The case involves Ontario’s Special Investigative Unit (SIU), the civilian agency responsible for conducting independent investigations into incidents involving the use of police force causing death or serious injury. The SIU was formed due to citizens’ concerns about having “police investigate the police”.
This case involves two separate fatal incidents involving the police. At issue is whether police officers who are involved in incidents attracting the attention of the SIU are entitled to obtain legal assistance in the preparation of their notes regarding the incident, and the nature of that legal assistance.
The BCCLA has had extensive and high-profile involvement in advocating for effective civilian police oversight and accountability for in-custody deaths, ranging from its involvement in the public inquiries investigating in-custody deaths to participation in coroner’s inquests, to publications on in-custody deaths and providing casework assistance to individuals wishing to file police complaints.

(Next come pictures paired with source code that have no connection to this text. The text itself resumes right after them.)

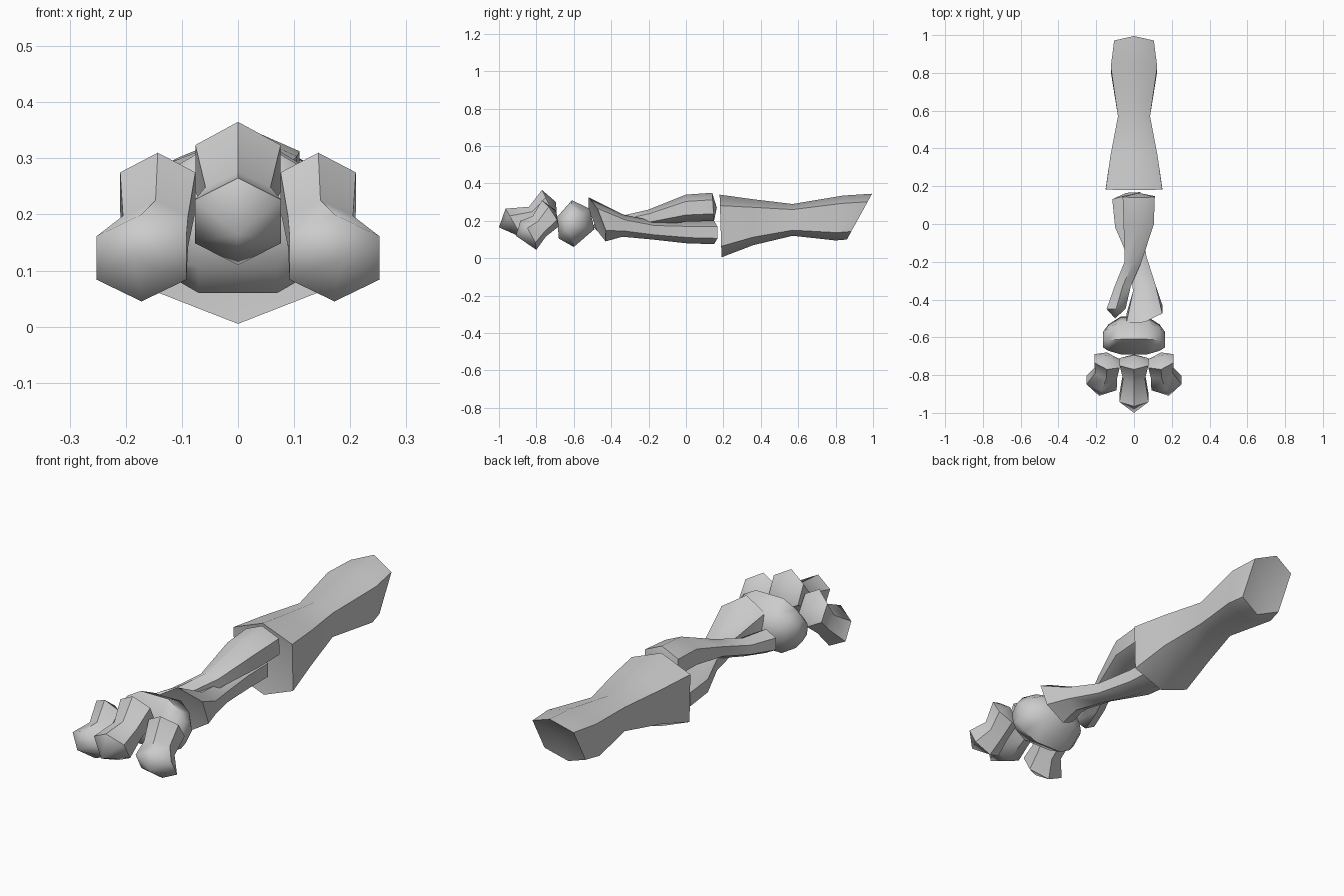
import bpy, math
from mathutils import Vector

if "Cube" in bpy.data.objects:
    bpy.data.objects.remove(bpy.data.objects["Cube"])

def bone(name, sections, start, end, shoulder=0.5, shear=0.0, flip=1):
    """Loft six-sided rings. Section = (centre x, half width, (y,z) top, (y,z) bottom)."""
    verts, faces = [], []
    for cx, w, top, bot in sections:
        t, b = Vector((cx, *top)), Vector((cx, *bot))
        mid, half = (t + b) / 2, (t - b) / 2
        side = Vector((w, w * shear, 0))
        for u, v in ((0, 1), (1, shoulder), (1, -shoulder), (0, -1), (-1, -shoulder), (-1, shoulder)):
            verts.append(mid + side * u + half * v)
    n = len(sections)
    for i in range(n - 1):
        for j in range(6):
            k = (j + 1) % 6
            faces.append((i*6 + j, i*6 + k, i*6 + 6 + k, i*6 + 6 + j))
    # fanned end caps, domed or hollow according to their centre point
    a = len(verts)
    verts += [Vector(start), Vector(end)]
    for j in range(6):
        k = (j + 1) % 6
        faces.append((a, k, j))
        faces.append((a + 1, (n-1)*6 + j, (n-1)*6 + k))
    verts = [(v.x * flip, v.y, v.z) for v in verts]
    if flip > 0:
        faces = [f[::-1] for f in faces]
    me = bpy.data.meshes.new(name)
    me.from_pydata(verts, [], faces)
    me.update()
    import bmesh
    bm = bmesh.new()
    bm.from_mesh(me)
    bmesh.ops.recalc_face_normals(bm, faces=bm.faces)
    bm.to_mesh(me)
    bm.free()
    ob = bpy.data.objects.new(name, me)
    bpy.context.collection.objects.link(ob)
    bpy.context.view_layer.objects.active = ob
    bpy.ops.object.select_all(action='DESELECT')
    ob.select_set(True)
    bpy.ops.object.shade_smooth_by_angle(angle=math.radians(50))
    return ob

# upper limb bone
bone("upper_bone", [
    (0, .15, (.18, .34), (.19, .005)),
    (0, .125, (.36, .315), (.36, .07)),
    (0, .085, (.57, .29), (.57, .12)),
    (0, .123, (.84, .335), (.80, .095)),
    (0, .105, (.995, .345), (.86, .10))],
    (0, .21, .19), (0, .90, .22), shoulder=.65)

# slender forearm bone, crossing over to the left
bone("forearm_bone_upper", [
    (.025, .085, (.14, .35), (.15, .20)),
    (.025, .08, (0, .34), (0, .195)),
    (-.005, .045, (-.2, .26), (-.2, .17)),
    (-.06, .043, (-.33, .23), (-.33, .145)),
    (-.095, .05, (-.45, .235), (-.45, .125))],
    (.025, .165, .27), (-.1, -.50, .17))

# broad forearm bone, passing below and flaring to the right
bone("forearm_bone_lower", [
    (-.04, .075, (.15, .20), (.15, .075)),
    (-.03, .07, (0, .20), (0, .08)),
    (.02, .045, (-.18, .20), (-.18, .10)),
    (.055, .06, (-.34, .235), (-.34, .115)),
    (.055, .095, (-.52, .325), (-.43, .09))],
    (-.04, .165, .14), (.055, -.455, .19), shear=.25)

# wrist block, lofted sideways from a hexagonal profile
wrist_profile = ((-.61, .31), (-.515, .265), (-.49, .155), (-.60, .06), (-.68, .105), (-.69, .22))
cy, cz = -.595, .185
verts, faces = [], []
rings = ((-.165, .4, -.02), (-.135, .7, -.01), (-.07, 1, 0), (.07, 1, 0), (.135, .7, -.01), (.165, .4, -.02))
for x, s, dy in rings:
    verts += [(x, cy + dy + (y - cy) * s, cz + (z - cz) * s) for y, z in wrist_profile]
for i in range(len(rings) - 1):
    for j in range(6):
        k = (j + 1) % 6
        faces.append((i*6 + j, i*6 + 6 + j, i*6 + 6 + k, i*6 + k))
faces += [tuple(range(6)), tuple(range(35, 29, -1))]
mesh = bpy.data.meshes.new("wrist")
mesh.from_pydata(verts, [], faces)
import bmesh
bm = bmesh.new()
bm.from_mesh(mesh)
bmesh.ops.recalc_face_normals(bm, faces=bm.faces)
bm.to_mesh(mesh)
bm.free()
wrist = bpy.data.objects.new("wrist", mesh)
bpy.context.collection.objects.link(wrist)
bpy.ops.object.select_all(action='DESELECT')
bpy.context.view_layer.objects.active = wrist
wrist.select_set(True)
bpy.ops.object.shade_smooth_by_angle(angle=math.radians(60))

# three toes
bone("middle_toe", [
    (0, .076, (-.77, .365), (-.69, .20)),
    (0, .058, (-.84, .275), (-.77, .17)),
    (0, .077, (-.965, .265), (-.875, .11))],
    (0, -.695, .30), (0, -1.0, .165))
for name, flip in (("right_toe", 1), ("left_toe", -1)):
    bone(name, [
        (.143, .067, (-.77, .31), (-.68, .17)),
        (.147, .058, (-.82, .225), (-.75, .115)),
        (.172, .08, (-.885, .20), (-.80, .045))],
        (.143, -.695, .255), (.185, -.91, .12), shear=.2, flip=flip)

The BCCLA is an intervener in this case and will argue that police officers have a duty to write independent notes and that those notes must be made immediately after the occurrence of an incident. This duty is central to the integrity of the criminal justice system and the public’s confidence in the police. An officer who witnesses a bank robbery does not seek legal advice before completing the notes his or her duty requires. The fact that an officer is under investigation should not alter this normal practice.
The BCCLA is represented by Andrew Nathanson of Fasken Martineau.
Supreme Court of Canada